By James McCusker
Does the United States have a faith-based economy? Absolutely.
It is not a matter of American exceptionalism. Every economy that has progressed beyond the hunter-gatherer stage is faith-based.
It is not really a matter of religion, either, although religious values certainly played a role in the success of capitalism. It is secular faith that supports economics, which is natural since economic activity has always seemed to be in some level of conflict with religion — from open warfare to concern about worldly values crowding out religious ones.
Calling our economy faith-based is jarring today only because the word “faith” was forcibly morphed and politicized. Vestiges of its old meaning remain today, though, in expressions still used in commerce, such as “full faith and credit” used to describe debt instruments, “good-faith effort,” used to describe a type of stock or bond underwriting, and “made in good faith,” used to describe promises included in contracts.
Our economy works because of three kinds of secular faith: faith in transactions; faith in institutions; and faith in the future. Each is a necessary condition for a successful economy, and each is suffering from the effects of erosion and of direct assault.
The most recent evidence of deterioration comes from a survey of how we assess our prospects in the future. A recent Rasmussen Reports telephone survey reveals that, “Just 14 percent of Americans expect today’s children to be better off than their parents.”
It is not surprising that this measurement is at an all-time low, and surely it would not be wrong to blame a good deal of our gloomy outlook on the Great Recession. Still, that is only part of the story.

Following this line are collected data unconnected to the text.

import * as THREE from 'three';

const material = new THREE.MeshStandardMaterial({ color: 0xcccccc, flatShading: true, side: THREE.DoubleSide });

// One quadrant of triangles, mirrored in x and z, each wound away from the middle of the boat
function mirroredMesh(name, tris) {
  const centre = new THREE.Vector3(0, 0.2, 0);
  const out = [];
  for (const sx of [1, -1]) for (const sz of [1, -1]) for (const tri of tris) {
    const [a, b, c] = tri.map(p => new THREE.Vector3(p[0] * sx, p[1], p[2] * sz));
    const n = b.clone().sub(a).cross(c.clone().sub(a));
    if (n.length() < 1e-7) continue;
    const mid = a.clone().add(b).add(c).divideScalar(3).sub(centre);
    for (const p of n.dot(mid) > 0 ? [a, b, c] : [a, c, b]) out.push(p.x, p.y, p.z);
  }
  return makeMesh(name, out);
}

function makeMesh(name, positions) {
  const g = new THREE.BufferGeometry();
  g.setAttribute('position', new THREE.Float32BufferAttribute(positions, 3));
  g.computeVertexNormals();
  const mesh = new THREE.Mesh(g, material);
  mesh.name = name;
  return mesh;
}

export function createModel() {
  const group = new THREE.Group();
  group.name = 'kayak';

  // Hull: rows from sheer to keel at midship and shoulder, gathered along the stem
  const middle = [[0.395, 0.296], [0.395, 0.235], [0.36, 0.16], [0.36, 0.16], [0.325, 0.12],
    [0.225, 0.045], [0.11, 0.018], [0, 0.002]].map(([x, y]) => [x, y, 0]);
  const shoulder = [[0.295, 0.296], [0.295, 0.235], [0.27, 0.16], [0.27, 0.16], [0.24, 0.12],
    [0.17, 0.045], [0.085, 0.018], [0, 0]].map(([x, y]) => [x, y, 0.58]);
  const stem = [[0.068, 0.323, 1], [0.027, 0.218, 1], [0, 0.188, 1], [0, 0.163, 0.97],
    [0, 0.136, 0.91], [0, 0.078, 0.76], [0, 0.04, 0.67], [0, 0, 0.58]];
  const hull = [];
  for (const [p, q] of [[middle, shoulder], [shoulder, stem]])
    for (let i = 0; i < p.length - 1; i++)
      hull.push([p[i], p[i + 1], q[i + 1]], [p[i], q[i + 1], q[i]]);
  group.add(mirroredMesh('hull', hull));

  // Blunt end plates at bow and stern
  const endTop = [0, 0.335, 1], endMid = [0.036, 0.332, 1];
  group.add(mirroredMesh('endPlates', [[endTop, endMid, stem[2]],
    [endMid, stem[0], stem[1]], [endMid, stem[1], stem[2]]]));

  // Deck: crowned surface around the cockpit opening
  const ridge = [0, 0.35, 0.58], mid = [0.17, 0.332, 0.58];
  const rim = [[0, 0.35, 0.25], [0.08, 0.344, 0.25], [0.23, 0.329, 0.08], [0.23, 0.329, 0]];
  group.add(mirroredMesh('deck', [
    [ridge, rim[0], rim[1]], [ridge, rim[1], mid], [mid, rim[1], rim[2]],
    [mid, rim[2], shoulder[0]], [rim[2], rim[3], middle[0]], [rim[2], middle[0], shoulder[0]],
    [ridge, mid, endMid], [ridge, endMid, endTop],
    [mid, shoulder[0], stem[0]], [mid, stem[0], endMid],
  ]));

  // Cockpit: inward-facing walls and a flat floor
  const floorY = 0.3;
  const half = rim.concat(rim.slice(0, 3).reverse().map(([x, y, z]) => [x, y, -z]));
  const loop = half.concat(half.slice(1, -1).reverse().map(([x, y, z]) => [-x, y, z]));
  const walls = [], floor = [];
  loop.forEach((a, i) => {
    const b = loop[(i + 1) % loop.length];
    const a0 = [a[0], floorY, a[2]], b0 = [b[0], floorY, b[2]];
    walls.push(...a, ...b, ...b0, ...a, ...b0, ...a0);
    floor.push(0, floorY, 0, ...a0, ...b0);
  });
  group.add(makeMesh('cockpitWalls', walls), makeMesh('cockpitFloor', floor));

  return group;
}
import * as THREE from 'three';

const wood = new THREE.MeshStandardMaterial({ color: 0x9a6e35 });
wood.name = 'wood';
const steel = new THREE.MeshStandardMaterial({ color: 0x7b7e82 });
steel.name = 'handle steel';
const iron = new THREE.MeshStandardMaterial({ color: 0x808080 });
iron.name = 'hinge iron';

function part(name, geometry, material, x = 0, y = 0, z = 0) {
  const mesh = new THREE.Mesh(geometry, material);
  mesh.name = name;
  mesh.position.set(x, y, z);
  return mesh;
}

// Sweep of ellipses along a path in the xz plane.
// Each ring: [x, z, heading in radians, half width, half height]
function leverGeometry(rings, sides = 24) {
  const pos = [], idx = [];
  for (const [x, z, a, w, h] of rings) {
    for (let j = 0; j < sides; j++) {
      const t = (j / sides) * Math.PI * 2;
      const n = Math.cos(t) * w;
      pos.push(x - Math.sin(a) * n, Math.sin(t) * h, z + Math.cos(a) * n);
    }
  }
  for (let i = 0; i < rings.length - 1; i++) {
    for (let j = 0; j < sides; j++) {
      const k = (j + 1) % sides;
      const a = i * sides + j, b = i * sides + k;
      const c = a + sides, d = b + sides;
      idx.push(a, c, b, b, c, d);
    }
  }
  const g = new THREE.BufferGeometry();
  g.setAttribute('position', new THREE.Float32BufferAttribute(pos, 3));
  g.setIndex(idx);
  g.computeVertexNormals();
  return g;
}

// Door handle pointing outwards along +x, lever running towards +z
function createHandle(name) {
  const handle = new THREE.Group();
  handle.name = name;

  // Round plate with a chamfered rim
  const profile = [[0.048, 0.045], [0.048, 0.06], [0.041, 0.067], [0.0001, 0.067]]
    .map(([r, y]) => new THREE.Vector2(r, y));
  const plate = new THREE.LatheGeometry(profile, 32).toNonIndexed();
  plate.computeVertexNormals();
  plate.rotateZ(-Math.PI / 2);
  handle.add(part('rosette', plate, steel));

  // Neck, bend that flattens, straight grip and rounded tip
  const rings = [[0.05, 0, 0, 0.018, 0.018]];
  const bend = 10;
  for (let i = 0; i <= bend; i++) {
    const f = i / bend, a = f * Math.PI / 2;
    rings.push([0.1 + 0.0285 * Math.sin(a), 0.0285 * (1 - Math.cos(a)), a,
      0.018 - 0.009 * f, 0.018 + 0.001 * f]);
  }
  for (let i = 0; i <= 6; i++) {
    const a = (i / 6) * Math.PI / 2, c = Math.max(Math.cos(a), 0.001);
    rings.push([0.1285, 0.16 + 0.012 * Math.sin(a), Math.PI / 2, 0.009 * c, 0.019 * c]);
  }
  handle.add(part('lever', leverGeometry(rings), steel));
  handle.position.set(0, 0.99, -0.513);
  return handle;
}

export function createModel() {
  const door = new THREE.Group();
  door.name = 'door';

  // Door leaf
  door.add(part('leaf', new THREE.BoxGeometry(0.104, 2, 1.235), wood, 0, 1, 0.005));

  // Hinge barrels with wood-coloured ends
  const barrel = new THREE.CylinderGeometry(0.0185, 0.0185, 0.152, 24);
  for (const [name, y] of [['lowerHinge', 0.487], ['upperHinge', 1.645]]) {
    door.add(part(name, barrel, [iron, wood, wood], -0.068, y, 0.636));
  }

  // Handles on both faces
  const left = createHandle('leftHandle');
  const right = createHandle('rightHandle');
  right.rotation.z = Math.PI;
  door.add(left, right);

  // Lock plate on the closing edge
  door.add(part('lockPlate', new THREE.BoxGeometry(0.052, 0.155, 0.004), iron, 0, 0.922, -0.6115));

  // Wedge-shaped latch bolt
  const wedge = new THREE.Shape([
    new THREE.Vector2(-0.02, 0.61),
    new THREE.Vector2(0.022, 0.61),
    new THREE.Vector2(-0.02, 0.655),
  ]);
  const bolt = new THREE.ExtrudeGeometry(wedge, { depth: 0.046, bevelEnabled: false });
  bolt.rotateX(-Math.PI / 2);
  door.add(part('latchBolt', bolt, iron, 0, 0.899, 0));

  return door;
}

The Rasmussen Reports study is an effort to discover people’s attitudes and opinions that will affect their future behavior. A different take on the Great Recession, by Ohio State University sociologist Zhenchao Qian, examined actions taken in the past and attempted to discover how those actions reflect economic changes.
Qian examined U.S. Census data and found that, “Evidently, living with parents reached a new high in 2007-2009 during the Great Recession, especially those aged 20 to 24.” By 2009, the data indicates that 43 percent of young adults in this age group were living in their parents’ home.
There is little doubt that the recession’s effects are fueling this change. Diminished job prospects, the punishing price of higher education and the high cost of housing, especially rental housing, are clearly major factors reshaping American households by adding young adults.
The backstory on this, however, is that young Americans living at home was a trend that began at least as early as the 1980s, long before the Great Recession. The rate of growth in this living arrangement over the past decade is not significantly different from what was in the 1980-90 period.
What that tells us is that the economic factors have been in place for decades and having measureable effects on living arrangements, family structure and Americans’ behavior and outlook on life.
When the Rasmussen survey and the Qian study are placed side by side, we can see a relationship between economics, attitude and faith in the future. It is a relationship that deserves our attention.
It would be foolish to ignore the effects of this recent recession, which cut so deep into our lives. It would be equally foolish, though, to assume that when we recover from the economic recession that we will recover our faith in the future, too.
It would also be foolish to ignore the institutional and transactional issues. The three secular faiths that make modern economies possible are closely interrelated.
Our faith in institutions has been eroding rapidly for nearly a half-century and has been diminished further by the depth and duration of this recession as well as government’s ineffective countermeasures. The federal government, for example, seems locked in a sort of time warp where its economic remedies range from 1930s Keynesian deficit spending to 1960s monetary expansion and zero interest rates.
There seems to be no comprehension in government that these policies are inadequate; no window the federal government can look out to see what is happening in the real world. We have to face the possibility that these old economic policy tools simply are not effective, at least not effective enough, when the economic change was significant enough to cause a loss of faith.
We also have to face the possibility that specific economic remedies may help, but the restoration of faith is more important. Without faith in our future, which is the very basis of savings and investment, parenting and education, our economy cannot function in a way that will support prosperity and growth.
James McCusker is a Bothell economist, educator and consultant.